*** Begin section ***

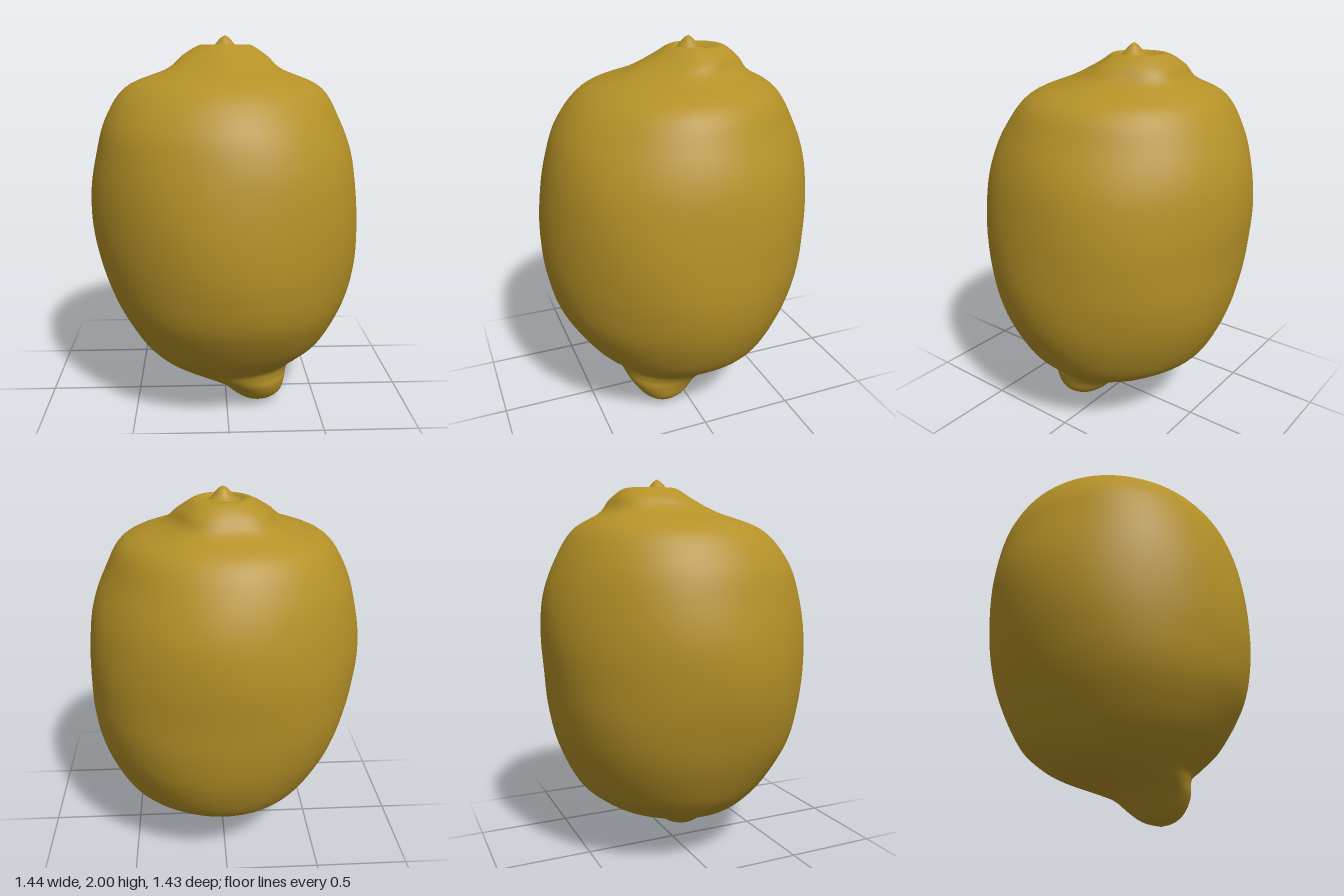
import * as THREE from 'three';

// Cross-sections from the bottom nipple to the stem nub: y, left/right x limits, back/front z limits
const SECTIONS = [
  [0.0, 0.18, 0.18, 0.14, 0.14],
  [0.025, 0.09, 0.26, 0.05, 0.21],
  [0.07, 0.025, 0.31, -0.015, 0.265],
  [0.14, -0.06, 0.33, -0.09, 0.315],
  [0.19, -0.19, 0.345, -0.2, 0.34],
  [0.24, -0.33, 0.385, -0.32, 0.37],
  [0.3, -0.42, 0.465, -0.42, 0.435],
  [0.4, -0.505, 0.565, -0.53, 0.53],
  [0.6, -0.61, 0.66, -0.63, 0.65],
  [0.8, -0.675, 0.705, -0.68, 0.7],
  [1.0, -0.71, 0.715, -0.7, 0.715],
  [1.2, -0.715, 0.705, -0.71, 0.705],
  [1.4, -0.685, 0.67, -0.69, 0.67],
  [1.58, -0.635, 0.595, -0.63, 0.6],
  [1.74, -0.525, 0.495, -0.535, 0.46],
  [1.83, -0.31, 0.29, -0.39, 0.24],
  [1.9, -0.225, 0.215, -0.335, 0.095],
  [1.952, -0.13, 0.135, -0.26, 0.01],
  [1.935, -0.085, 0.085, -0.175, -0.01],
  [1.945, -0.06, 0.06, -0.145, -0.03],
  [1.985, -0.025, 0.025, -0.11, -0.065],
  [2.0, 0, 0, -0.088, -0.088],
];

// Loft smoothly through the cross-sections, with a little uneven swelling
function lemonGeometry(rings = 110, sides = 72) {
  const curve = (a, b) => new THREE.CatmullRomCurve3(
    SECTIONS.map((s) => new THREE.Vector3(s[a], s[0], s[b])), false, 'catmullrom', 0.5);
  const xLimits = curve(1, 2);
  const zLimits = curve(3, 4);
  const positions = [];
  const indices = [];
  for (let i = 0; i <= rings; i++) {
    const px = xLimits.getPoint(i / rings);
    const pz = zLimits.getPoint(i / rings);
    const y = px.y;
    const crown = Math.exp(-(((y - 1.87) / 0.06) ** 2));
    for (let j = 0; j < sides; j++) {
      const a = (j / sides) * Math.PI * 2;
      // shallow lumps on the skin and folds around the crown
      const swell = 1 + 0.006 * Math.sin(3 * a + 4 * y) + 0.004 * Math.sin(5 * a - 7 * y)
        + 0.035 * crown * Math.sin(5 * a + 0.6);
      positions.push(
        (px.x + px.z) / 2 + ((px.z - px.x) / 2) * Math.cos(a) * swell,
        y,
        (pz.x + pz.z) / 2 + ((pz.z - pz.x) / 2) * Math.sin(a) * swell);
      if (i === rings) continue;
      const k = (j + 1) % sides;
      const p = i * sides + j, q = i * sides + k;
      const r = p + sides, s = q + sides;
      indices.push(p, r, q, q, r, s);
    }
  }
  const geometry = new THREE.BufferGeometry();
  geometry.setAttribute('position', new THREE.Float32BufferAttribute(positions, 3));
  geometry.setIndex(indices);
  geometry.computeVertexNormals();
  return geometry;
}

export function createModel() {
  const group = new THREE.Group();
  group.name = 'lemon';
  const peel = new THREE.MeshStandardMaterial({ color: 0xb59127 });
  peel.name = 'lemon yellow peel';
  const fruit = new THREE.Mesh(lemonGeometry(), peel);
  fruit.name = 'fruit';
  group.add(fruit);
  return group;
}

*** End section ***

Task prompt - The lines needed run from the first line of the records through the line containing "if (i === rings) continue;", both included. Restate them word for word, without pictures.

Written solution -
import * as THREE from 'three';

// Cross-sections from the bottom nipple to the stem nub: y, left/right x limits, back/front z limits
const SECTIONS = [
  [0.0, 0.18, 0.18, 0.14, 0.14],
  [0.025, 0.09, 0.26, 0.05, 0.21],
  [0.07, 0.025, 0.31, -0.015, 0.265],
  [0.14, -0.06, 0.33, -0.09, 0.315],
  [0.19, -0.19, 0.345, -0.2, 0.34],
  [0.24, -0.33, 0.385, -0.32, 0.37],
  [0.3, -0.42, 0.465, -0.42, 0.435],
  [0.4, -0.505, 0.565, -0.53, 0.53],
  [0.6, -0.61, 0.66, -0.63, 0.65],
  [0.8, -0.675, 0.705, -0.68, 0.7],
  [1.0, -0.71, 0.715, -0.7, 0.715],
  [1.2, -0.715, 0.705, -0.71, 0.705],
  [1.4, -0.685, 0.67, -0.69, 0.67],
  [1.58, -0.635, 0.595, -0.63, 0.6],
  [1.74, -0.525, 0.495, -0.535, 0.46],
  [1.83, -0.31, 0.29, -0.39, 0.24],
  [1.9, -0.225, 0.215, -0.335, 0.095],
  [1.952, -0.13, 0.135, -0.26, 0.01],
  [1.935, -0.085, 0.085, -0.175, -0.01],
  [1.945, -0.06, 0.06, -0.145, -0.03],
  [1.985, -0.025, 0.025, -0.11, -0.065],
  [2.0, 0, 0, -0.088, -0.088],
];

// Loft smoothly through the cross-sections, with a little uneven swelling
function lemonGeometry(rings = 110, sides = 72) {
  const curve = (a, b) => new THREE.CatmullRomCurve3(
    SECTIONS.map((s) => new THREE.Vector3(s[a], s[0], s[b])), false, 'catmullrom', 0.5);
  const xLimits = curve(1, 2);
  const zLimits = curve(3, 4);
  const positions = [];
  const indices = [];
  for (let i = 0; i <= rings; i++) {
    const px = xLimits.getPoint(i / rings);
    const pz = zLimits.getPoint(i / rings);
    const y = px.y;
    const crown = Math.exp(-(((y - 1.87) / 0.06) ** 2));
    for (let j = 0; j < sides; j++) {
      const a = (j / sides) * Math.PI * 2;
      // shallow lumps on the skin and folds around the crown
      const swell = 1 + 0.006 * Math.sin(3 * a + 4 * y) + 0.004 * Math.sin(5 * a - 7 * y)
        + 0.035 * crown * Math.sin(5 * a + 0.6);
      positions.push(
        (px.x + px.z) / 2 + ((px.z - px.x) / 2) * Math.cos(a) * swell,
        y,
        (pz.x + pz.z) / 2 + ((pz.z - pz.x) / 2) * Math.sin(a) * swell);
      if (i === rings) continue;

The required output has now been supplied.